--- EXERCISE ---
Locate every line in the records below that contains the word "import", and copy each one.

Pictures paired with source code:
^^^^^^^^^^^^^^^^
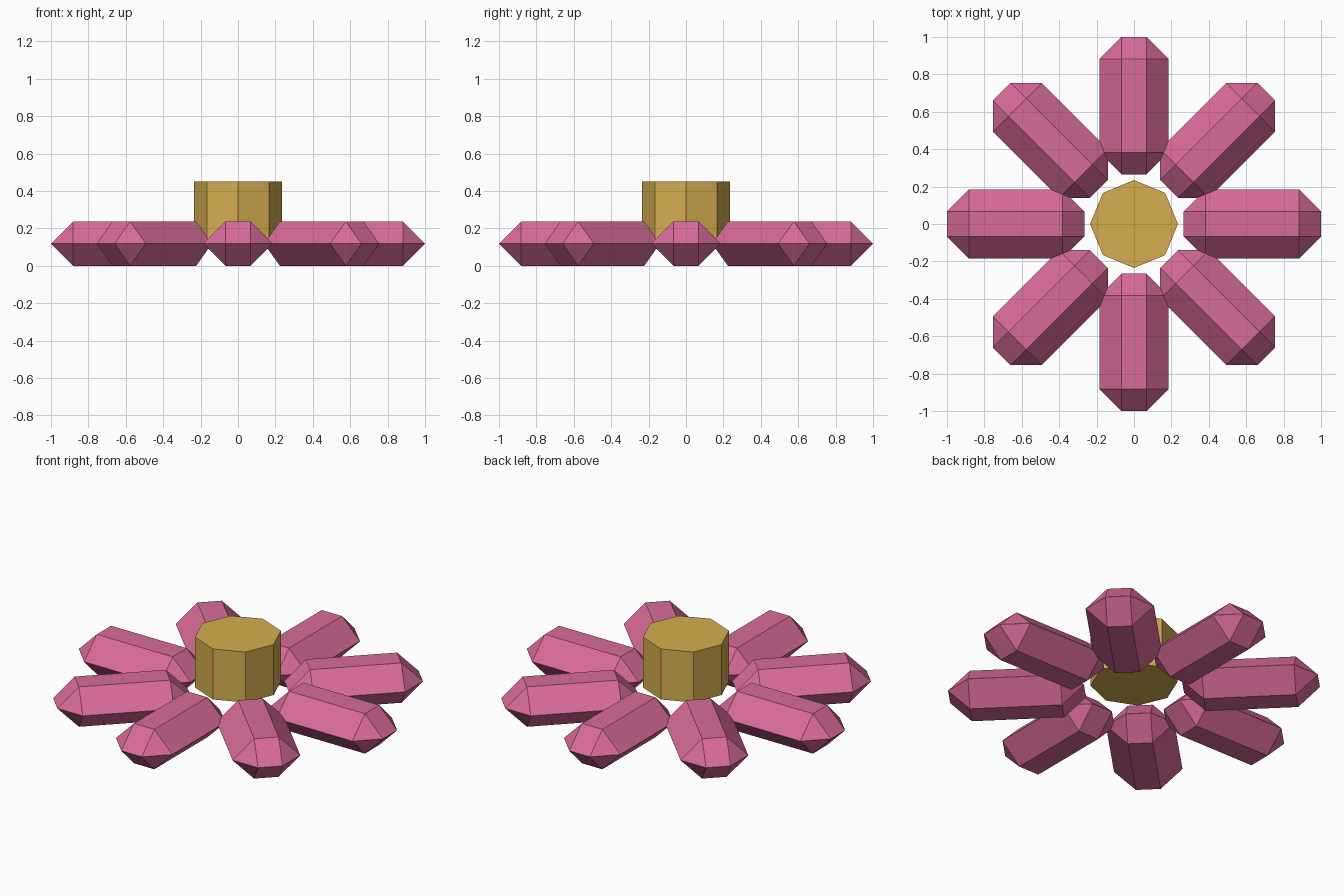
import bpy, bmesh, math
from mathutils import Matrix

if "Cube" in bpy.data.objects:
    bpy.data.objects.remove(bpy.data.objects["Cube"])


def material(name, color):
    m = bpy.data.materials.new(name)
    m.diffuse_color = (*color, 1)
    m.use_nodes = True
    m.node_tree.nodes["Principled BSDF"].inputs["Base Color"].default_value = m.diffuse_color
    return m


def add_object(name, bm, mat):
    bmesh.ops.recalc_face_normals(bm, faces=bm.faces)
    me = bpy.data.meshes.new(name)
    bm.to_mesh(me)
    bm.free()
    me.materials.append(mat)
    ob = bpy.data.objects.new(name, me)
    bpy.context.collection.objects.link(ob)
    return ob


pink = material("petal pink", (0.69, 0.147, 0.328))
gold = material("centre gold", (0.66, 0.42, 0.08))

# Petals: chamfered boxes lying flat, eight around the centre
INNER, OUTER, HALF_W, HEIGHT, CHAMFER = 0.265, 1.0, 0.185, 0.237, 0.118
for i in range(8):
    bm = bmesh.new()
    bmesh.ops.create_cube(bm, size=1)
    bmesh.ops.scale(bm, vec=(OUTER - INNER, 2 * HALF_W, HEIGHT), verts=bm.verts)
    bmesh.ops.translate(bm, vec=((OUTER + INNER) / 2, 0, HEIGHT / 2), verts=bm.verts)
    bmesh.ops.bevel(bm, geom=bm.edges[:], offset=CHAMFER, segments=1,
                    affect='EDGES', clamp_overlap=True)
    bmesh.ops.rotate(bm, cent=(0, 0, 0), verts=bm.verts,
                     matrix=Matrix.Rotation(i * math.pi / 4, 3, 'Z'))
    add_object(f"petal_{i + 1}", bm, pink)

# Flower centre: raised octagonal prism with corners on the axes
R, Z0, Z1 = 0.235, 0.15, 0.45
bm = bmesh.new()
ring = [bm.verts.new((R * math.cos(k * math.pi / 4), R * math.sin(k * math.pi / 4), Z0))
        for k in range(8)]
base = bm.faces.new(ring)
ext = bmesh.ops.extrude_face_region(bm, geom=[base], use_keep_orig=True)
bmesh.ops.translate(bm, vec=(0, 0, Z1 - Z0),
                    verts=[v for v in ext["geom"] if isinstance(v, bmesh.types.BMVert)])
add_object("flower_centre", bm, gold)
^^^^^^^^^^^^^^^^
--- REPLY ---
import bpy, bmesh, math
from mathutils import Matrix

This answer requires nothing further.